  11. Newman TG, Odell PL (1971) Griffin’s Statistical Monographs and Courses, No. 29. Hafner Publishing Coxx.Google Scholar
  12. Padlan EA (1977) Structural implications of sequence variability in immunoglobulins. Proc Natl Acad Sci USA 74:2551–2555PubMedCentralPubMedCrossRefGoogle Scholar
  13. Potter M, Newell JB, Rudikoff S, Haber E (1982) Classification of mouse VK groups based on the partial amino acid sequence to the first invariant tryptophan: Impact of 14 new sequences from IgG myeloma proteins. Mol Immunol 19:1619–1630PubMedCrossRefGoogle Scholar
  14. Radic MZ, Mascelli MA, Erikson J, Shan H, Shlomchik MJ, Weigert M (in press) Cold Spring Harbor Symp Quant BiolGoogle Scholar
  15. Sharon J (1988) The invariant tryptophan in an H chain V region is not essential to antibody binding. J Immunol 140:2666–2669Google Scholar
  16. Shlomchik MJ, Marshak-Rothstein A, Wolfowicz CB, Rothstein TL, Weigert MG (1987a) The role of clonal selection and somatic mutation in autoimmunity. Nature 328:805–811PubMedCrossRefGoogle Scholar
  17. Shlomchik MJ, Aucoin AH, Pisetsky DS, Weigert MG (1987b) Structure and function of anti-DNA autoantibodies derived from a single autoimmune mouse. Proc Natl Acad Sci USA 84:9150–9154PubMedCentralPubMedCrossRefGoogle Scholar
  18. Siekevitz M, Kocks C, Rajewsky K, Dildrop R (1987) Analysis of somatic mutation and class switching in naive and memory B cells generating adoptive primary and secondary responses. Cell 48:757–770PubMedCrossRefGoogle Scholar
  19. Weigert M (1986) The influence of somatic mutation on the immune response. In: Cinader B, Miller RG (eds) Progress in Immunology VI. Academic Press, New York, p 138CrossRefGoogle Scholar
  20. Weigert MG, Cesari IM, Yonkovich SJ, Cohn M (1970) Variability in the lambda light chain sequences of mouse antibody. Nature 228:1045–1047PubMedCrossRefGoogle Scholar

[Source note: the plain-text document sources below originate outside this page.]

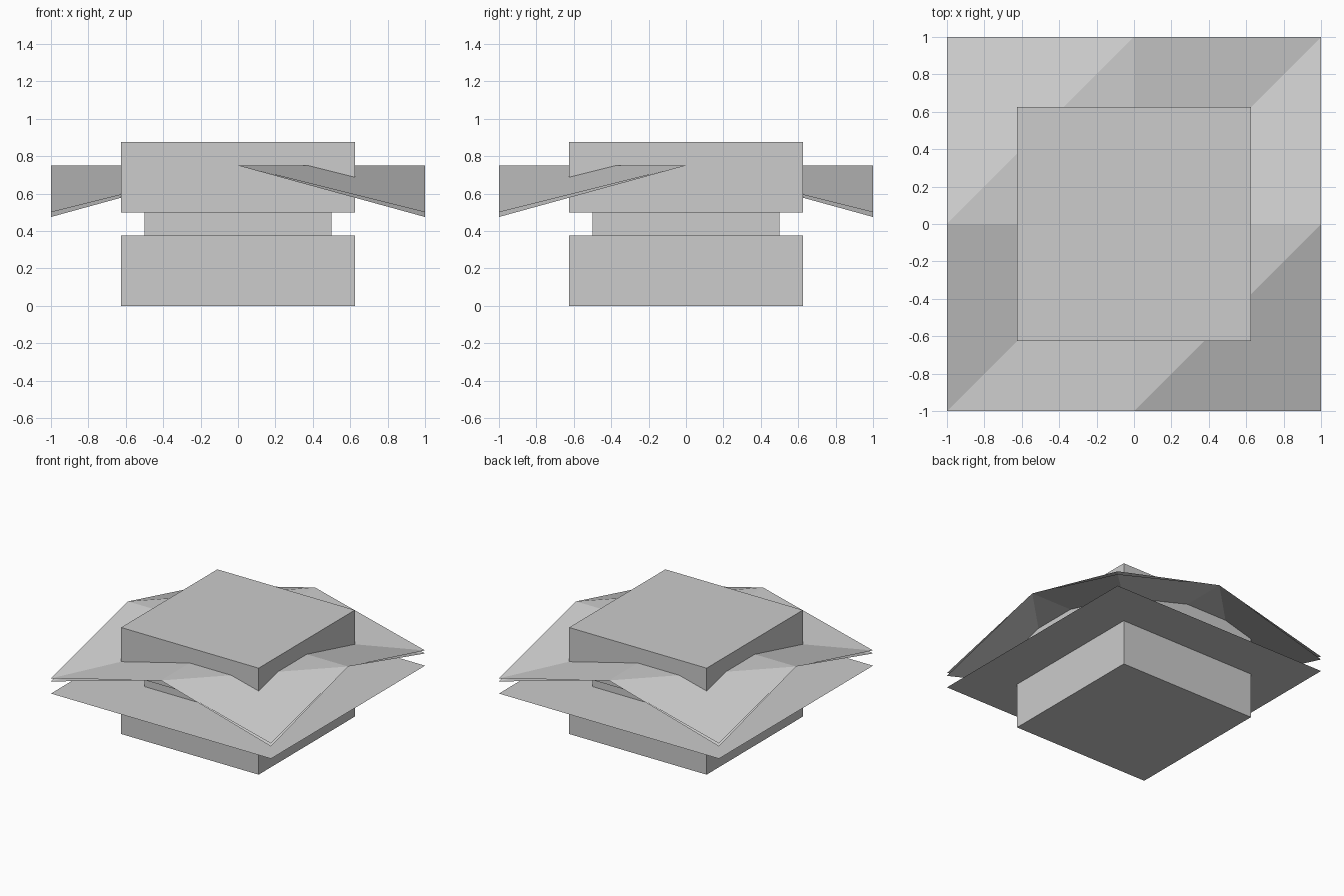
import bpy
import bmesh

old = bpy.data.objects.get("Cube")
if old:
    bpy.data.objects.remove(old, do_unlink=True)

# One plain grey for everything
grey = bpy.data.materials.new("light_grey")
grey.use_nodes = True
colour = (0.604, 0.604, 0.604, 1)
grey.diffuse_color = colour
grey.node_tree.nodes["Principled BSDF"].inputs["Base Color"].default_value = colour


def finish(name, bm):
    mesh = bpy.data.meshes.new(name)
    bm.to_mesh(mesh)
    bm.free()
    mesh.materials.append(grey)
    obj = bpy.data.objects.new(name, mesh)
    bpy.context.collection.objects.link(obj)


def block(name, half, bottom, top):
    bm = bmesh.new()
    bmesh.ops.create_cube(bm, size=1)
    for v in bm.verts:
        v.co.x *= 2 * half
        v.co.y *= 2 * half
        v.co.z = top if v.co.z > 0 else bottom
    finish(name, bm)


def folded_sheet(name, middle, corner):
    """Two by two grid with lowered corners, every square split the same way."""
    bm = bmesh.new()
    steps = (-1, 0, 1)
    v = {(x, y): bm.verts.new((x, y, corner if x * y else middle))
         for x in steps for y in steps}
    for x in (-1, 0):
        for y in (-1, 0):
            a, b, c, d = v[x, y], v[x + 1, y], v[x + 1, y + 1], v[x, y + 1]
            bm.faces.new((a, b, c))
            bm.faces.new((a, c, d))
    finish(name, bm)


# Stacked body
block("base_block", 0.625, 0, 0.375)
block("neck_block", 0.5, 0.375, 0.5)
block("top_block", 0.625, 0.5, 0.875)

# Flat brim on top of the base
bm = bmesh.new()
bmesh.ops.create_grid(bm, x_segments=1, y_segments=1, size=1)
for v in bm.verts:
    v.co.z = 0.375
finish("flat_brim", bm)

# Pair of open folded sheets that part towards the corners
folded_sheet("upper_sheet", 0.75, 0.5)
folded_sheet("lower_sheet", 0.75, 0.475)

Copyright information

© Springer-Verlag Berlin Heidelberg 1989

Authors and Affiliations

  • M. J. Shlomchik
  • S. Litwin
  • M. Weigert

There are no affiliations available

Personalised recommendations